- _EXERCISE PROMPT_
From the data below, return each line in which the string "materials" is found.
--- DATA FOR THE TASK Enclosed Below ---
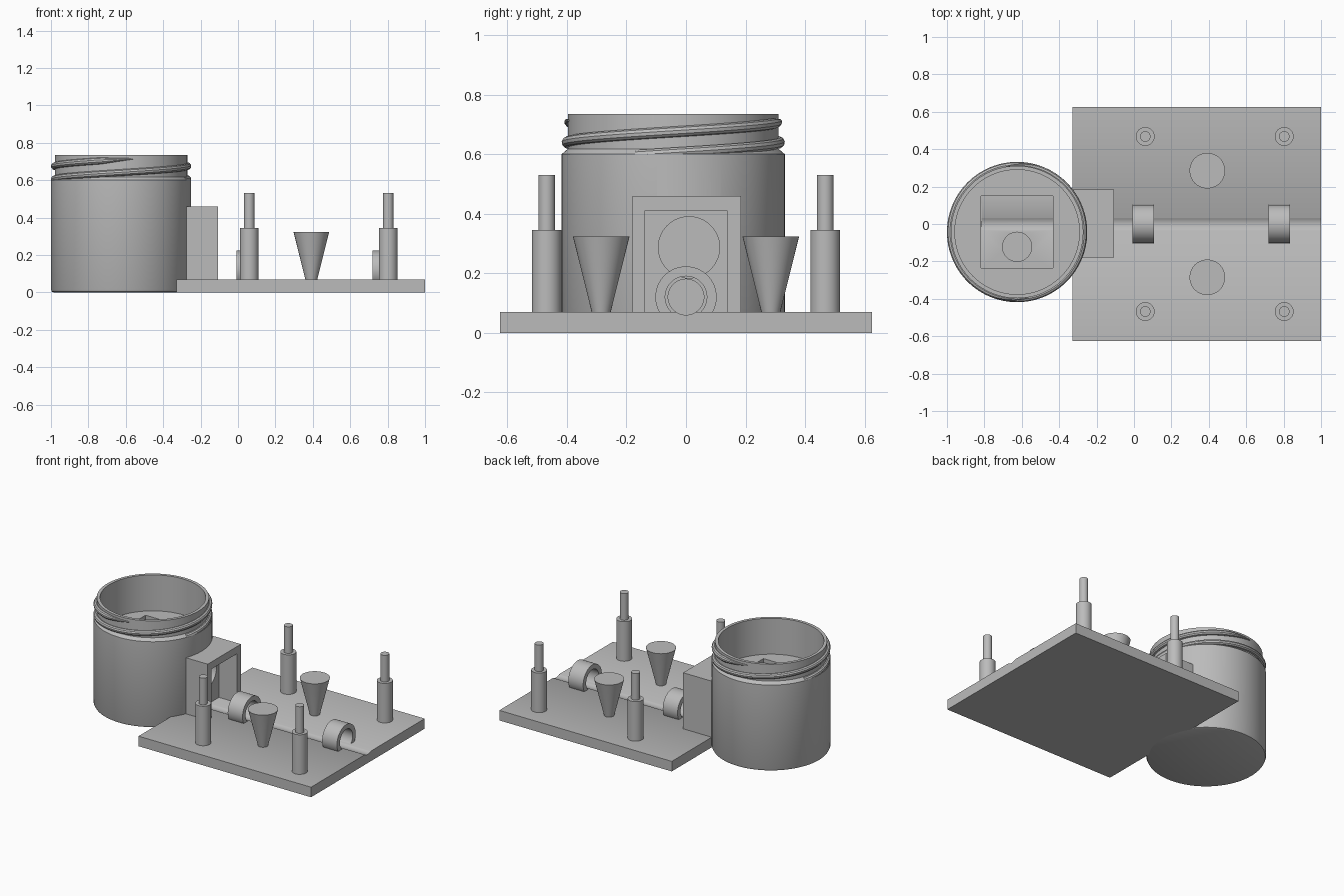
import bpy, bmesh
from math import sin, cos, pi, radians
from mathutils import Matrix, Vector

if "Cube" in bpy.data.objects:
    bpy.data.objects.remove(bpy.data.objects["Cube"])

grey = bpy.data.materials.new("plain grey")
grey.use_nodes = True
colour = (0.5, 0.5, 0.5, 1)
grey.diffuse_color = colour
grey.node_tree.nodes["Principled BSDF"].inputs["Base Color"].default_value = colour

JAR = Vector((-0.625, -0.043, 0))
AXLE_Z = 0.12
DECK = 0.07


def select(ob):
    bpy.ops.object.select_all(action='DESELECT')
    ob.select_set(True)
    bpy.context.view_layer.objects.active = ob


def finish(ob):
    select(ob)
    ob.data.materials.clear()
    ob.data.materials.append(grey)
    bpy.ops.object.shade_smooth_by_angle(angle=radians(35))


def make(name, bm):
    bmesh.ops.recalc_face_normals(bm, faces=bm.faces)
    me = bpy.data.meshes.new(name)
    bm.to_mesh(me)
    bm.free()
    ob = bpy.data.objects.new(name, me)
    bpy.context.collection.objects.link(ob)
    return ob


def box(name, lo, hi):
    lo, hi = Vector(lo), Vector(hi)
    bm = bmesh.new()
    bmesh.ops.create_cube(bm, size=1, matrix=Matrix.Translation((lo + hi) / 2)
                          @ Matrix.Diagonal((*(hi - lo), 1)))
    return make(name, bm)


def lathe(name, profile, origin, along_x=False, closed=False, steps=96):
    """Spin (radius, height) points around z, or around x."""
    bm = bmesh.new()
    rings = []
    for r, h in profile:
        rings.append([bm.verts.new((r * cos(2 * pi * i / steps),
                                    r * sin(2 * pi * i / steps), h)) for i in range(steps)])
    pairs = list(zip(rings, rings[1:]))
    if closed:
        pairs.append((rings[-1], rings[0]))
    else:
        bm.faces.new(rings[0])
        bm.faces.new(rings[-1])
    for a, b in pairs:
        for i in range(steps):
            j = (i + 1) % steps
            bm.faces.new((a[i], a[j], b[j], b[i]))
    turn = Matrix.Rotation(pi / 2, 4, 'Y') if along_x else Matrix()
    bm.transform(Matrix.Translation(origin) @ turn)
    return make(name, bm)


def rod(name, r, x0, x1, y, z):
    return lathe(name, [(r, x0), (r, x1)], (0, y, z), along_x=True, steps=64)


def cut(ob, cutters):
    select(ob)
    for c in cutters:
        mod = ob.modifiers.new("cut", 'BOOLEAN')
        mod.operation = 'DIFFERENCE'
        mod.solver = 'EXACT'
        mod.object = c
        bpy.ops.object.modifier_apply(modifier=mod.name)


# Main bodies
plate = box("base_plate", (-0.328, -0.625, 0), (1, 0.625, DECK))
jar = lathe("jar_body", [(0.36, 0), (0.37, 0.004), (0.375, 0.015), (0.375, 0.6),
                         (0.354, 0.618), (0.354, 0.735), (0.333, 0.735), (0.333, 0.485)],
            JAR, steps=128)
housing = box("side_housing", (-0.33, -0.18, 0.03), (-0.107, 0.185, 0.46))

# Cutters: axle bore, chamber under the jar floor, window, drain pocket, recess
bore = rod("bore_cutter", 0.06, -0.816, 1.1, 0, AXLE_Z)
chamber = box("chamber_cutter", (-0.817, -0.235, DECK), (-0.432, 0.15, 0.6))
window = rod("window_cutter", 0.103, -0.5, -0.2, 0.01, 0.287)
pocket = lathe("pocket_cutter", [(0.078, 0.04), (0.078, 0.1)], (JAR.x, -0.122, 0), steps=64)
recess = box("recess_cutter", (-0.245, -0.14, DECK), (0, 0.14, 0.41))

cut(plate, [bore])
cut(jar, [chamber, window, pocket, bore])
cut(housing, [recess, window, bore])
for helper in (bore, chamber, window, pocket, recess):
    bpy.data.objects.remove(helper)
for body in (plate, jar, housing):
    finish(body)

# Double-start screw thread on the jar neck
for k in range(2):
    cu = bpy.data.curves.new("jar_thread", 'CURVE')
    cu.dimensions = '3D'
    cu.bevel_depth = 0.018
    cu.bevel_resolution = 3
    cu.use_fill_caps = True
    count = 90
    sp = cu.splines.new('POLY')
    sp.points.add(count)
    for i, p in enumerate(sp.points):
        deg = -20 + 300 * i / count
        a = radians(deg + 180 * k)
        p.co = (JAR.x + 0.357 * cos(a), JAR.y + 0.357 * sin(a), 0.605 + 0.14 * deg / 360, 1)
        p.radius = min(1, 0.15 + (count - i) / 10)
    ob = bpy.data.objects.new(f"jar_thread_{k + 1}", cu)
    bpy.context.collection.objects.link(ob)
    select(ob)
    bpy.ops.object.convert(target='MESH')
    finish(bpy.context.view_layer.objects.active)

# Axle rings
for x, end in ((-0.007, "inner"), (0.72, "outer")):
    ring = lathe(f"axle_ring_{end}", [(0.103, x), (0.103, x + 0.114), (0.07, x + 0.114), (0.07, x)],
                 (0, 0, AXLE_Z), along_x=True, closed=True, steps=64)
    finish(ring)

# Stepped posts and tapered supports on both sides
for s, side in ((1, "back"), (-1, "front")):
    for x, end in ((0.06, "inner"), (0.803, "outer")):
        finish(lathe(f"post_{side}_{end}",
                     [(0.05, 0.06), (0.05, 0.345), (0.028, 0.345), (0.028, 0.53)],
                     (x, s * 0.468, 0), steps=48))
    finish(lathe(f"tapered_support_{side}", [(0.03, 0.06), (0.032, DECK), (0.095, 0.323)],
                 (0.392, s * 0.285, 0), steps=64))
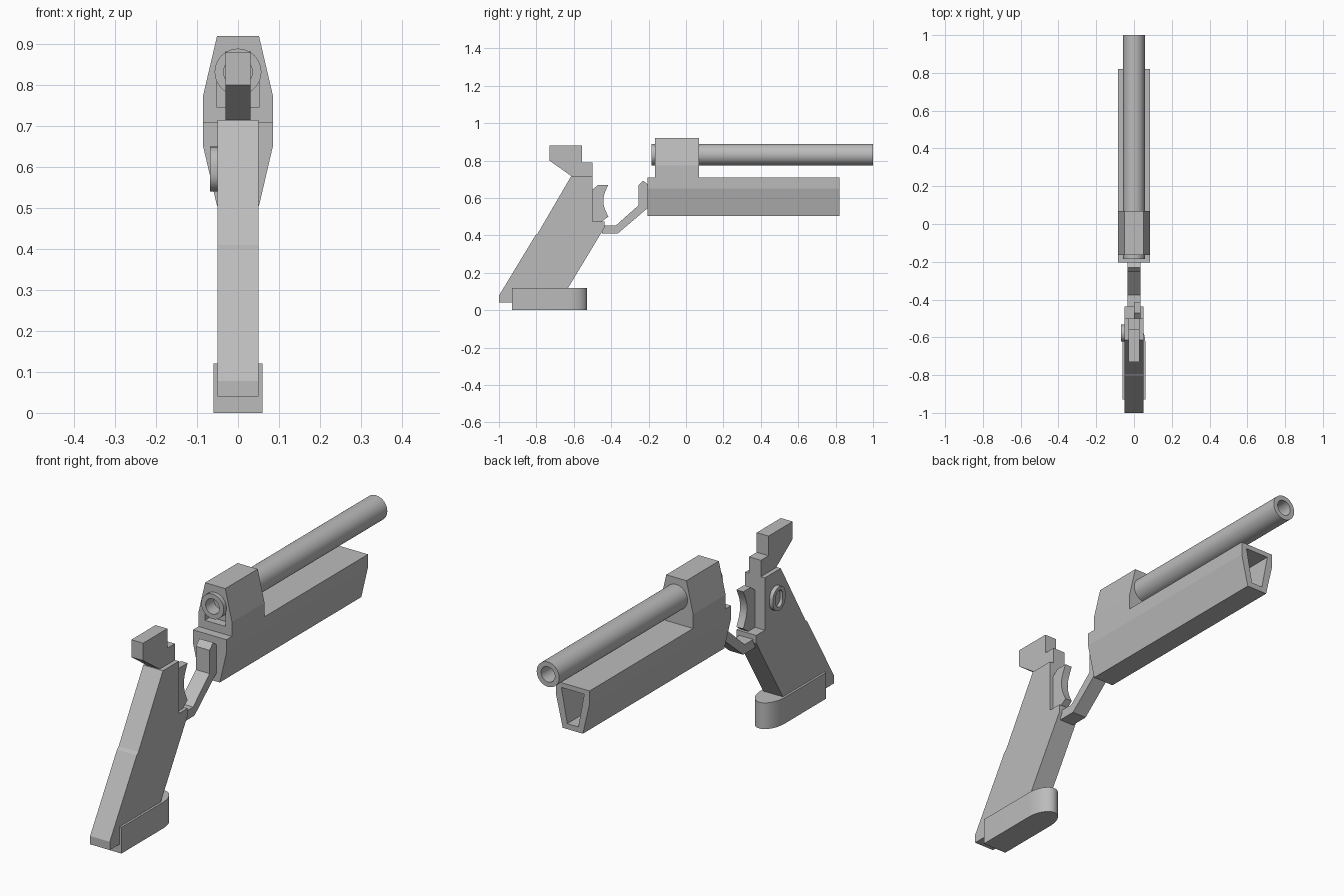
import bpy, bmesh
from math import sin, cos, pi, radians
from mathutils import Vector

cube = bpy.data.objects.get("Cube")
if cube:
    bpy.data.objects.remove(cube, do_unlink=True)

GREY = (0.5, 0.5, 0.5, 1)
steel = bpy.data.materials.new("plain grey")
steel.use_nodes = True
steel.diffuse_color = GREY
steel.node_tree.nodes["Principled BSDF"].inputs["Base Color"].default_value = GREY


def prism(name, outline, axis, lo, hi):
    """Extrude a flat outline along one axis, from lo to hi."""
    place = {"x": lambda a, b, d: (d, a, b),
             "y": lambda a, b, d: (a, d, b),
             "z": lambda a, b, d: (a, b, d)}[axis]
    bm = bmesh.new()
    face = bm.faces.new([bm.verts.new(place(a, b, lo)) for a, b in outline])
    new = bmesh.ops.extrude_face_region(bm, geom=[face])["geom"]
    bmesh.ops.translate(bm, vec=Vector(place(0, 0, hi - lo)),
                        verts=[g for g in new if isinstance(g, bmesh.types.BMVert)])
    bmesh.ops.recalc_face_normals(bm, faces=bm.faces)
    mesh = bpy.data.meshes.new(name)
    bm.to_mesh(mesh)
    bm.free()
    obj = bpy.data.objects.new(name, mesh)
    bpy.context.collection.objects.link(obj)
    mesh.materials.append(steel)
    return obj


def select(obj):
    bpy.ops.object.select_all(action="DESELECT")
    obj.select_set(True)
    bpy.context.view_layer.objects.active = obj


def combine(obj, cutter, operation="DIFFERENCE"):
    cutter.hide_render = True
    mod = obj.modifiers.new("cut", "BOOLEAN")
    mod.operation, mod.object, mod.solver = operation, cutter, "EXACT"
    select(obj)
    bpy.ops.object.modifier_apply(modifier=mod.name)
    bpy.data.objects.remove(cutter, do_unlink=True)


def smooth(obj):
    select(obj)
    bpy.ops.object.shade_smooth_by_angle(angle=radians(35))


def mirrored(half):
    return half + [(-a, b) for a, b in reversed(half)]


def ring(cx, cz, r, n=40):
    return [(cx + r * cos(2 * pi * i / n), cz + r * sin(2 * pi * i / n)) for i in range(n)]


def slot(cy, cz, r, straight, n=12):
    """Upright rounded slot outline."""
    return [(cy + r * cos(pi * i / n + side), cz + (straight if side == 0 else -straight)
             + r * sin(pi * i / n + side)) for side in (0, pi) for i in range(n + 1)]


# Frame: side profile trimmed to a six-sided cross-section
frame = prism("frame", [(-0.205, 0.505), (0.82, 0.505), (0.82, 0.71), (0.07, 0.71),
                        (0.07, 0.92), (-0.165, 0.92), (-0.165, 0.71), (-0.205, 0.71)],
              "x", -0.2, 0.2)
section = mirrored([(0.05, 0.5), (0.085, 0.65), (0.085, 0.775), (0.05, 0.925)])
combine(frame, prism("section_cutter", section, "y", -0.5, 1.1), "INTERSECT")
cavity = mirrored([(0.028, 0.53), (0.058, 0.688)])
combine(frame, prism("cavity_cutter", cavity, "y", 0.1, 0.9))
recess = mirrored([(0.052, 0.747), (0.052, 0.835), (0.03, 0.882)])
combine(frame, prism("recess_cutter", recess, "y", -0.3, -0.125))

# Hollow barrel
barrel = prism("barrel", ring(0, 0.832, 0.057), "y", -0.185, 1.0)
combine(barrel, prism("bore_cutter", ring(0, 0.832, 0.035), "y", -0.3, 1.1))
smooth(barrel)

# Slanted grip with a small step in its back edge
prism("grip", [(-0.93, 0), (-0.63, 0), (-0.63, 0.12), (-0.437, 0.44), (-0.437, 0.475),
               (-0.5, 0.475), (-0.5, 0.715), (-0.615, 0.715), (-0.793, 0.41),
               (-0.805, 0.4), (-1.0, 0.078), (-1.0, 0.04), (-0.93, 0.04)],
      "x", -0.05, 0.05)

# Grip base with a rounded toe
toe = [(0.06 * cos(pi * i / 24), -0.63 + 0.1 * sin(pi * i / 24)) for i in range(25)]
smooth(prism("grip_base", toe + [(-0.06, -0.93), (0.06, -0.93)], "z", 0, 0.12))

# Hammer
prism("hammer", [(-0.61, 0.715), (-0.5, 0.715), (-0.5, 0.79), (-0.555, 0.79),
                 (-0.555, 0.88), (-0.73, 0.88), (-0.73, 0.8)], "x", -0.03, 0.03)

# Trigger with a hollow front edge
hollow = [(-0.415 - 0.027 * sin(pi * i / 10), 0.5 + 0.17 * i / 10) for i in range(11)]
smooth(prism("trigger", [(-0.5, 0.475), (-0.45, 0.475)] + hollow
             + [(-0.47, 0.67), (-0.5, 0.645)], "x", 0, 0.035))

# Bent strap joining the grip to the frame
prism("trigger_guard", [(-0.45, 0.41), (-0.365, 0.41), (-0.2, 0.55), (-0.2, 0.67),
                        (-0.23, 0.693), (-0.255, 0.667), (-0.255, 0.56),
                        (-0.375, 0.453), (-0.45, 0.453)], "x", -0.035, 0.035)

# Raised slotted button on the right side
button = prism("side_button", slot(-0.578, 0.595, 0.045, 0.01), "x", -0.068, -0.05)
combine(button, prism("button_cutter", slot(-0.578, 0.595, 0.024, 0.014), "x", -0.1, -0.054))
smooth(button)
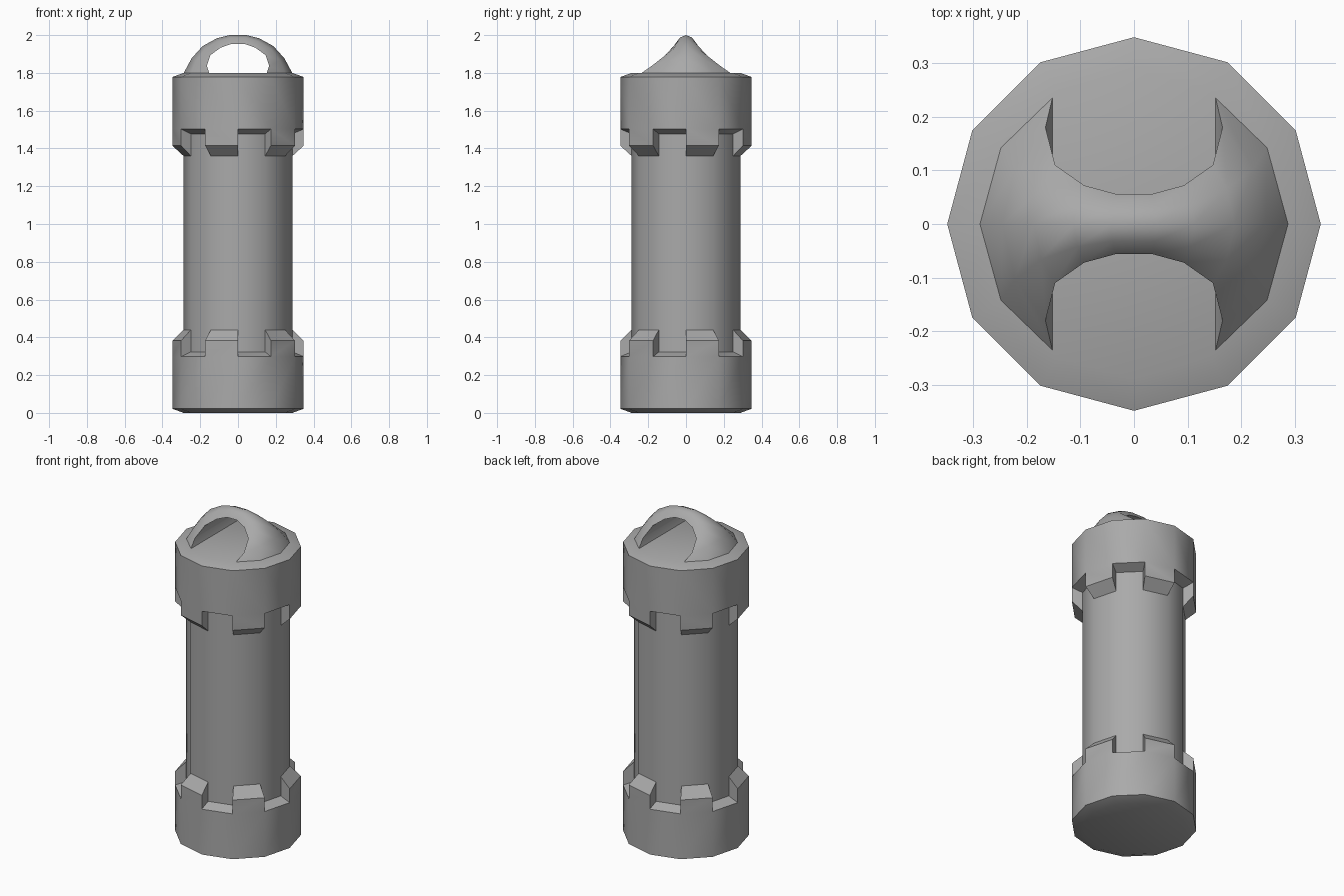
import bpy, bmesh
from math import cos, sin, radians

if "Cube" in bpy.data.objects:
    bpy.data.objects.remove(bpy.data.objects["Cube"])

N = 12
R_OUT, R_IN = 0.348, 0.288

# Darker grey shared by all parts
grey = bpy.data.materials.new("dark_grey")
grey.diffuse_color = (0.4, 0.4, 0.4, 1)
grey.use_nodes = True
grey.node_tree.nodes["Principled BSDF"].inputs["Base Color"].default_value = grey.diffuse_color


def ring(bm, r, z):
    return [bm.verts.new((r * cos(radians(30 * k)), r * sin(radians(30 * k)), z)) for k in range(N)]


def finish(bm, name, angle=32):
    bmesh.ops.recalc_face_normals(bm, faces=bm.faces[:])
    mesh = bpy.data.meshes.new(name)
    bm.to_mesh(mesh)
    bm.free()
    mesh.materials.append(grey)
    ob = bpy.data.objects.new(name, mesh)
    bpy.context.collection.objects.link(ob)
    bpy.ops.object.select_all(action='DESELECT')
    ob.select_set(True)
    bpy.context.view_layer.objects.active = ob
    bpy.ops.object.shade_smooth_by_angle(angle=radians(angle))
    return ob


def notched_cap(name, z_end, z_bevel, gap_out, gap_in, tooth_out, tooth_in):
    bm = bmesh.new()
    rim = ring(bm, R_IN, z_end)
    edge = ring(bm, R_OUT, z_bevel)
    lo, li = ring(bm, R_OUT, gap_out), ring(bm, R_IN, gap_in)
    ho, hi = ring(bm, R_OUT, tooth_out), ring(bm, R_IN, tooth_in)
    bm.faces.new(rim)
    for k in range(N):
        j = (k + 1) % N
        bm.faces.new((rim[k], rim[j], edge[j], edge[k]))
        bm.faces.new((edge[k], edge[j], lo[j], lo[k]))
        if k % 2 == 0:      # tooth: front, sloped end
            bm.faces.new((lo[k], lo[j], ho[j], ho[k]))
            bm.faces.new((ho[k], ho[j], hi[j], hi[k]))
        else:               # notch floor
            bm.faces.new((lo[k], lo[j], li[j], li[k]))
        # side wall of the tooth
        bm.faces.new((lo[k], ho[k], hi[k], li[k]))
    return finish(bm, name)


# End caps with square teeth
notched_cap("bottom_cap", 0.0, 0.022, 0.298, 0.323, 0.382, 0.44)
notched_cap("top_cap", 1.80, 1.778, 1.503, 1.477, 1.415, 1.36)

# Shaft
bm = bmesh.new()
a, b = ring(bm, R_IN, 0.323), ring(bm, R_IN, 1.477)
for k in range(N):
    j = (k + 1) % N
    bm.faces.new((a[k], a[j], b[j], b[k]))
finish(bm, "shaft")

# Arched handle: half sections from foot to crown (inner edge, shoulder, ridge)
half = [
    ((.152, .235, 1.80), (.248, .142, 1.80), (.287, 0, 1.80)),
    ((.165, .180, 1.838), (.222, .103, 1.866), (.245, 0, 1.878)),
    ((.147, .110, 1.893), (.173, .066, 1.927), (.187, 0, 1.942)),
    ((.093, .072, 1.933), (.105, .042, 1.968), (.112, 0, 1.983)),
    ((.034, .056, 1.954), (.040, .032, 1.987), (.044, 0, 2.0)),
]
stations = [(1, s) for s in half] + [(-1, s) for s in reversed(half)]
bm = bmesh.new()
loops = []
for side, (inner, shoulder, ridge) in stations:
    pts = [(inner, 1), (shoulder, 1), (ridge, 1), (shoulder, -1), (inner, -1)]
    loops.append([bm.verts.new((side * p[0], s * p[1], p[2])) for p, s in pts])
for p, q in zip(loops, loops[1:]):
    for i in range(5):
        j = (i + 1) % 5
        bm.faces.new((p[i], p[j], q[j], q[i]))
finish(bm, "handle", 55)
--- End of Enclosed DATA FOR THE TASK ---
- _RESPONSE BELOW_
grey = bpy.data.materials.new("plain grey")
    ob.data.materials.clear()
    ob.data.materials.append(grey)
steel = bpy.data.materials.new("plain grey")
    mesh.materials.append(steel)
grey = bpy.data.materials.new("dark_grey")
    mesh.materials.append(grey)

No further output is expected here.